Initial talks for a peace settlement began back in 1968, but never had any momentum until 1972 with Richard Nixon now president and Secretary of State Henry Kissinger leading the negotiations.
Nixon’s had promised an end the to war in during his presidential campaign, with the hopes of ending the war with “peace with honor,” and implementing Vietnamization, the start of the withdrawal of American troops out of Vietnam. However, that notion contradicted some of his actions as he authorized a secret bombing campaign to destroy North Vietnamese supply bases in Cambodia without approval from Congress. Word of the secret mission added fuel to a now large majority of American against the war. In response, Nixon addressed the American people in what is referred to as the “silent majority” speech.
This did not squelch the increasing violent response to American actions in Vietnam that culminated in the death of four students at a protest at Kent State University.
Talks between the North and South Vietnam government also delayed any chance of a quick resolution with both side apart on what to agree upon.
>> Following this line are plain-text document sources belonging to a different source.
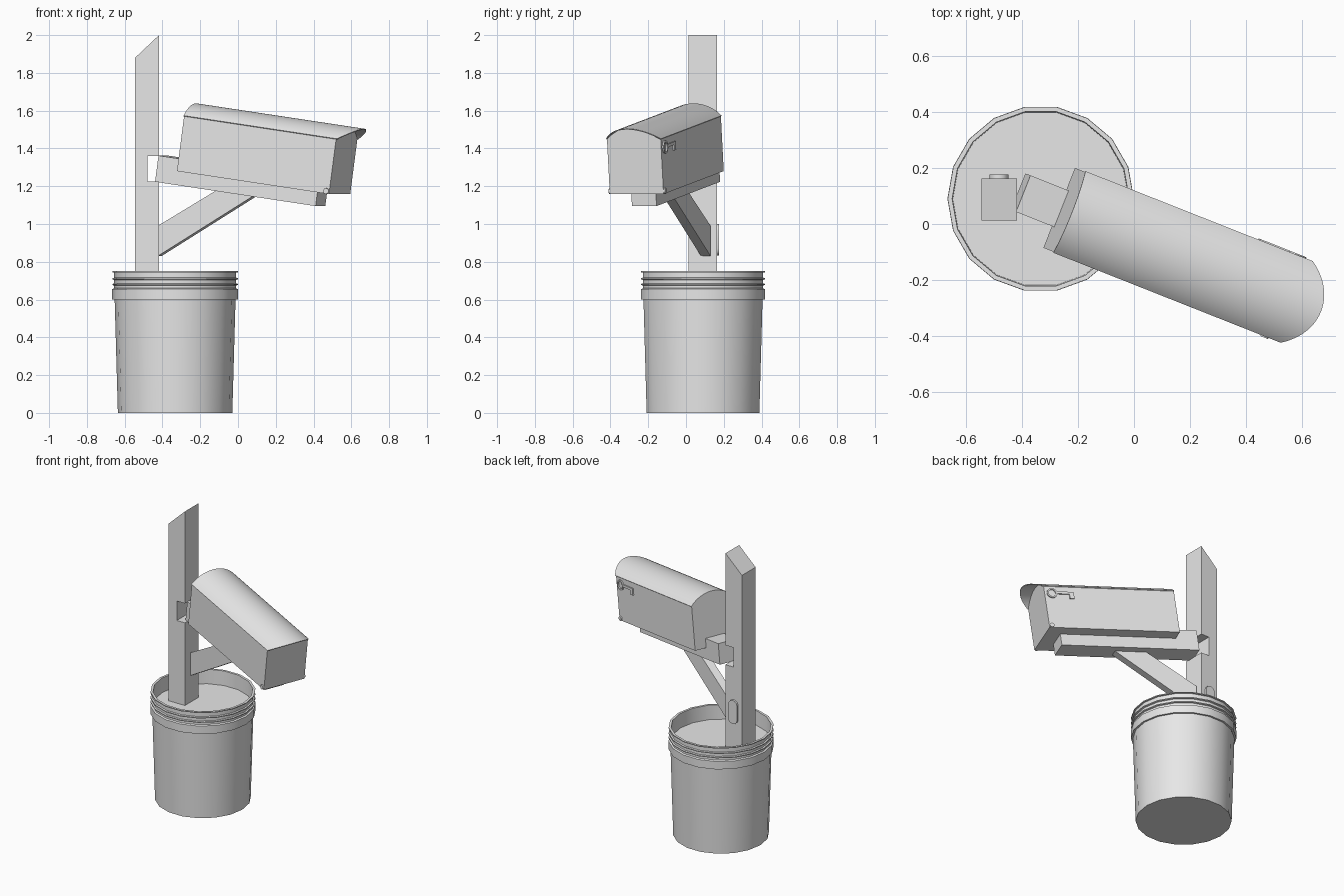
import bpy, bmesh, math
from mathutils import Matrix, Vector

cube = bpy.data.objects.get("Cube")
if cube:
    bpy.data.objects.remove(cube)

grey = bpy.data.materials.new("light grey")
grey.use_nodes = True
grey.diffuse_color = (0.8, 0.8, 0.8, 1)
grey.node_tree.nodes["Principled BSDF"].inputs["Base Color"].default_value = (0.8, 0.8, 0.8, 1)

# Housing frame: origin at the middle of the lower rear edge, x runs forward
YAW = Matrix.Translation((-0.267, 0.0575, 1.28)) @ Matrix.Rotation(math.radians(-21.6), 4, 'Z')
FRAME = YAW @ Matrix.Rotation(math.radians(8), 4, 'Y')
LENGTH, HALF, SIDE, PEAK = 0.874, 0.153, 0.293, 0.357


def finish(name, bm, matrix=Matrix(), smooth=None):
    bmesh.ops.recalc_face_normals(bm, faces=bm.faces)
    mesh = bpy.data.meshes.new(name)
    bm.to_mesh(mesh)
    bm.free()
    mesh.materials.append(grey)
    ob = bpy.data.objects.new(name, mesh)
    ob.matrix_world = matrix
    bpy.context.collection.objects.link(ob)
    if smooth:
        bpy.ops.object.select_all(action='DESELECT')
        ob.select_set(True)
        bpy.context.view_layer.objects.active = ob
        bpy.ops.object.shade_smooth_by_angle(angle=math.radians(smooth))
    return ob


def prism(name, outline, depth, matrix=Matrix(), smooth=None):
    """Extrude a closed 3D outline along the depth vector."""
    bm = bmesh.new()
    face = bm.faces.new([bm.verts.new(p) for p in outline])
    out = bmesh.ops.extrude_face_region(bm, geom=[face])
    bmesh.ops.translate(bm, vec=depth, verts=[v for v in out["geom"] if isinstance(v, bmesh.types.BMVert)])
    return finish(name, bm, matrix, smooth)


def box(name, lo, hi, matrix=Matrix()):
    outline = [(lo[0], lo[1], lo[2]), (hi[0], lo[1], lo[2]), (hi[0], lo[1], hi[2]), (lo[0], lo[1], hi[2])]
    return prism(name, outline, (0, hi[1] - lo[1], 0), matrix)


def lathe(name, profile, centre, sides, smooth):
    """Spin (radius, height) points round the z axis; radius 0 closes an end."""
    bm = bmesh.new()
    verts = [bm.verts.new((r, 0, z)) for r, z in profile]
    edges = [bm.edges.new(pair) for pair in zip(verts, verts[1:])]
    bmesh.ops.spin(bm, geom=verts + edges, cent=(0, 0, 0), axis=(0, 0, 1),
                   angle=math.tau, steps=sides, use_duplicate=False)
    bmesh.ops.remove_doubles(bm, verts=bm.verts, dist=1e-4)
    return finish(name, bm, Matrix.Translation(centre), smooth)


def circle(r, cx, cz, y, n=16):
    return [(cx + r * math.cos(math.tau * i / n), y, cz + r * math.sin(math.tau * i / n)) for i in range(n)]


# Bucket with collar and ribs below the rim
bucket = [(0, 0), (0.303, 0), (0.320, 0.60), (0.333, 0.60), (0.333, 0.655), (0.323, 0.66)]
for z in (0.68, 0.71):
    bucket += [(0.323, z - 0.006), (0.332, z - 0.003), (0.332, z + 0.003), (0.323, z + 0.006)]
bucket += [(0.323, 0.742), (0.332, 0.744), (0.332, 0.75), (0.316, 0.75), (0.312, 0.60)]
lathe("bucket", bucket, (-0.333, 0.09, 0), 18, 30)
lathe("bucket_fill", [(0, 0.65), (0.314, 0.65), (0.312, 0.61), (0, 0.61)], (-0.333, 0.09, 0), 18, 30)

# Post with slanted top and a notch for the arm
prism("post", [(-0.545, 0.013, 0.05), (-0.418, 0.013, 0.05), (-0.418, 0.013, 1.225), (-0.48, 0.013, 1.225),
               (-0.48, 0.013, 1.36), (-0.418, 0.013, 1.36), (-0.418, 0.013, 2.0), (-0.545, 0.013, 1.88)],
      (0, 0.15, 0))

# Pill-shaped plate on the back of the post
pill = [(-0.482 + 0.034 * math.cos(a), 0.162, z + 0.034 * math.sin(a))
        for z, start in ((0.965, 0), (0.868, math.pi)) for a in [start + math.pi * i / 6 for i in range(7)]]
prism("post_plate", pill, (0, 0.014, 0), smooth=35)

# Arm under the housing
box("arm", (-0.148, -0.07, -0.078), (0.775, 0.07, 0.062), FRAME)

# Diagonal brace, with its low end cut square against the post
prism("brace", [(-0.155, -0.038, -0.45), (-0.155, -0.038, -0.29), (0.20, -0.038, -0.09),
                (0.30, -0.038, -0.06), (0.40, -0.038, -0.125)], (0, 0.055, 0), YAW)

# Housing body: flat sides with an arched top
SEG = 20
RISE = PEAK - SIDE
RADIUS = (HALF ** 2 + RISE ** 2) / (2 * RISE)
SWEEP = math.asin(HALF / RADIUS)


def arch(i, extra=0.0):
    a = -SWEEP + 2 * SWEEP * i / SEG
    return (RADIUS + extra) * math.sin(a), PEAK - RADIUS + (RADIUS + extra) * math.cos(a)


outline = [(0, HALF, 0), (0, -HALF, 0)] + [(0, *arch(i)) for i in range(SEG + 1)]
prism("housing", outline, (LENGTH, 0, 0), FRAME, 25)

# Thin hood whose front edge bows out as a visor
bm = bmesh.new()
rows = []
for i in range(SEG + 1):
    bow = LENGTH + 0.005 + 0.085 * (1 - (2 * i / SEG - 1) ** 2)
    rows.append([bm.verts.new((x, *arch(i, e))) for x, e in
                 ((-0.002, 0.0), (bow, 0.0), (bow, 0.005), (-0.002, 0.005))])
for a, b in zip(rows, rows[1:]):
    for k in range(4):
        bm.faces.new((a[k], a[(k + 1) % 4], b[(k + 1) % 4], b[k]))
bm.faces.new(rows[0])
bm.faces.new(rows[-1])
finish("hood", bm, FRAME, 25)

# Hinge knobs at the lower front corners
for name, y in (("right_knob", -HALF - 0.008), ("left_knob", HALF - 0.004)):
    prism(name, circle(0.015, 0.857, 0.014, y), (0, 0.012, 0), FRAME, 35)

# Latch on the left side: ring, bar and drop tab
bm = bmesh.new()
rings = [[bm.verts.new(p) for p in circle(r, 0.825, 0.245, y)]
         for r, y in ((0.034, HALF), (0.034, HALF + 0.008), (0.024, HALF + 0.008), (0.024, HALF))]
for a, b in zip(rings, rings[1:] + rings[:1]):
    for k in range(16):
        bm.faces.new((a[k], a[(k + 1) % 16], b[(k + 1) % 16], b[k]))
finish("latch_ring", bm, FRAME, 35)
box("latch_bar", (0.68, HALF, 0.24), (0.795, HALF + 0.008, 0.256), FRAME)
box("latch_tab", (0.68, HALF, 0.21), (0.71, HALF + 0.008, 0.24), FRAME)
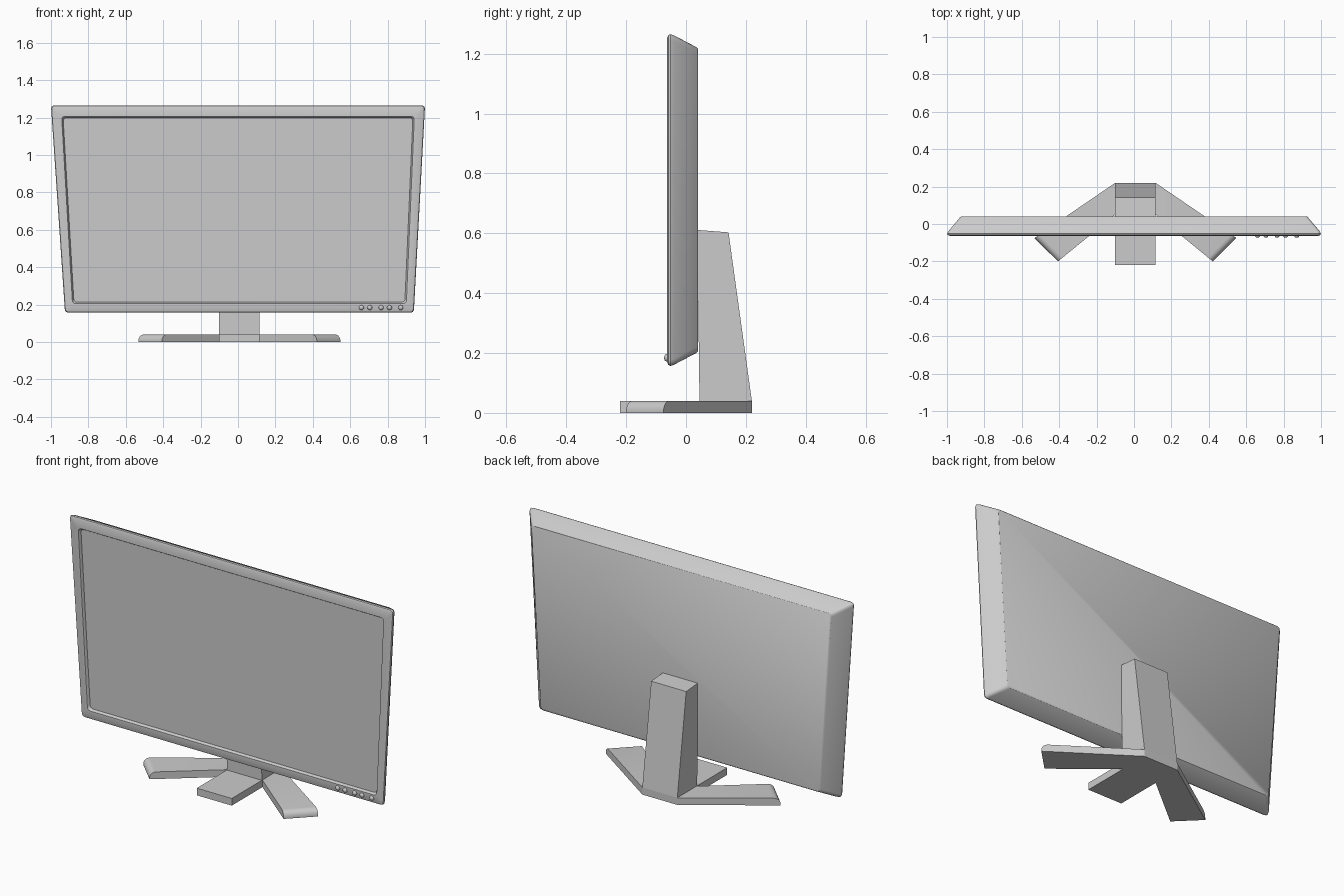
import bpy, bmesh, math
from mathutils import Vector

if "Cube" in bpy.data.objects:
    bpy.data.objects.remove(bpy.data.objects["Cube"])

CX = 0.0075  # stand and lower bezel sit slightly right of centre


def finish(name, bm, smooth=None):
    bmesh.ops.recalc_face_normals(bm, faces=bm.faces)
    me = bpy.data.meshes.new(name)
    bm.to_mesh(me)
    bm.free()
    ob = bpy.data.objects.new(name, me)
    bpy.context.collection.objects.link(ob)
    if smooth:
        bpy.ops.object.select_all(action='DESELECT')
        ob.select_set(True)
        bpy.context.view_layer.objects.active = ob
        bpy.ops.object.shade_smooth_by_angle(angle=math.radians(smooth))
    return ob


def ring(outline, y, ix, iz, r=0.02, n=5):
    """Tapered outline (half top, half bottom, z top, z bottom) with round corners."""
    ht, hb, zt, zb = outline
    quad = [Vector(p) for p in ((-ht + ix, y, zt - iz), (ht - ix, y, zt - iz),
                                (CX + hb - ix, y, zb + iz), (CX - hb + ix, y, zb + iz))]
    pts = []
    for i, p in enumerate(quad):
        a = p + (quad[i - 1] - p).normalized() * r
        b = p + (quad[(i + 1) % 4] - p).normalized() * r
        for k in range(n):
            t = k / (n - 1)
            pts.append(a * (1 - t) ** 2 + p * 2 * t * (1 - t) + b * t * t)
    return pts


def loft(name, rings, smooth=None):
    bm = bmesh.new()
    vs = [[bm.verts.new(p) for p in r] for r in rings]
    n = len(vs[0])
    for a, b in zip(vs, vs[1:]):
        for i in range(n):
            bm.faces.new((a[i], a[(i + 1) % n], b[(i + 1) % n], b[i]))
    bm.faces.new(vs[0])
    bm.faces.new(vs[-1])
    return finish(name, bm, smooth)


def slab(name, pts, z0, z1, tip=None):
    """Flat foot from a plan outline, optionally rounding the top of one edge."""
    bm = bmesh.new()
    lo = [bm.verts.new((x, y, z0)) for x, y in pts]
    hi = [bm.verts.new((x, y, z1)) for x, y in pts]
    n = len(pts)
    for i in range(n):
        j = (i + 1) % n
        bm.faces.new((lo[i], lo[j], hi[j], hi[i]))
    bm.faces.new(lo)
    bm.faces.new(hi)
    if tip:
        edge = bm.edges.get((hi[tip[0]], hi[tip[1]]))
        bmesh.ops.bevel(bm, geom=[edge], offset=0.033, segments=5,
                        profile=0.5, affect='EDGES')
    return finish(name, bm, 30 if tip else None)


# Monitor housing: sloped rear shell, rounded bezel, recessed opening
outer = (1.0, 0.9325, 1.265, 0.157)
inner = (0.943, 0.8925, 1.207, 0.205)
loft("monitor_housing", [
    ring(outer, 0.040, 0.074, 0.048),
    ring(outer, 0.036, 0.069, 0.044),
    ring(outer, -0.040, 0.005, 0.004),
    ring(outer, -0.052, 0.0, 0.0),
    ring(outer, -0.059, 0.003, 0.003),
    ring(outer, -0.063, 0.012, 0.012),
    ring(inner, -0.063, 0.0, 0.0),
    ring(inner, -0.050, 0.008, 0.008),
    ring(inner, -0.042, 0.008, 0.008)], 35)

# Screen panel set in the opening
loft("screen_panel", [ring(inner, -0.050, 0.007, 0.007),
                      ring(inner, -0.044, 0.007, 0.007)])

# Control buttons
for i, x in enumerate((0.66, 0.705, 0.765, 0.81, 0.87)):
    bm = bmesh.new()
    bmesh.ops.create_uvsphere(bm, u_segments=16, v_segments=10, radius=0.013)
    bmesh.ops.scale(bm, vec=(1, 0.8, 1), verts=bm.verts)
    bmesh.ops.translate(bm, vec=(x, -0.063, 0.184), verts=bm.verts)
    finish(f"button_{i + 1}", bm, 60)

# Stand column: wedge profile in y/z, extruded along x
W = 0.108
profile = [(0.045, 0.04), (0.22, 0.04), (0.142, 0.603), (0.038, 0.611)]
loft("stand_column", [[Vector((CX + s * W, y, z)) for y, z in profile] for s in (-1, 1)])

# Base: straight centre foot and two splayed feet with rounded tips
slab("centre_foot", [(CX - W, -0.22), (CX + W, -0.22), (CX + W, 0.22), (CX - W, 0.22)], 0, 0.04)
plan = [(W, 0.22), (0.54, -0.075), (0.414, -0.20), (W, 0.05)]
for name, s in (("left_foot", -1), ("right_foot", 1)):
    slab(name, [(CX + s * x, y) for x, y in plan], 0, 0.04, tip=(1, 2))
North Vietnam wanted an end to the war, but also fear isolation as Nixon began his Detente with the Soviet Union and China who still supported the North during the war. The South Vietnamese President Nguyen Van Thieu opposed a tentative agreement that allowed his government to remain in control. Nixon and Kissinger applied pressure to Thieu with the guarantee U.S. support if the North Vietnamese did not hold their end of the settlement. A final bombing campaign in the North forced both side to agree an a settlement on January 1973. While both the North and South would continue to fight, leading to the North gaining full control in 1975, the U.S. involvement in the war was over after nearly ten years.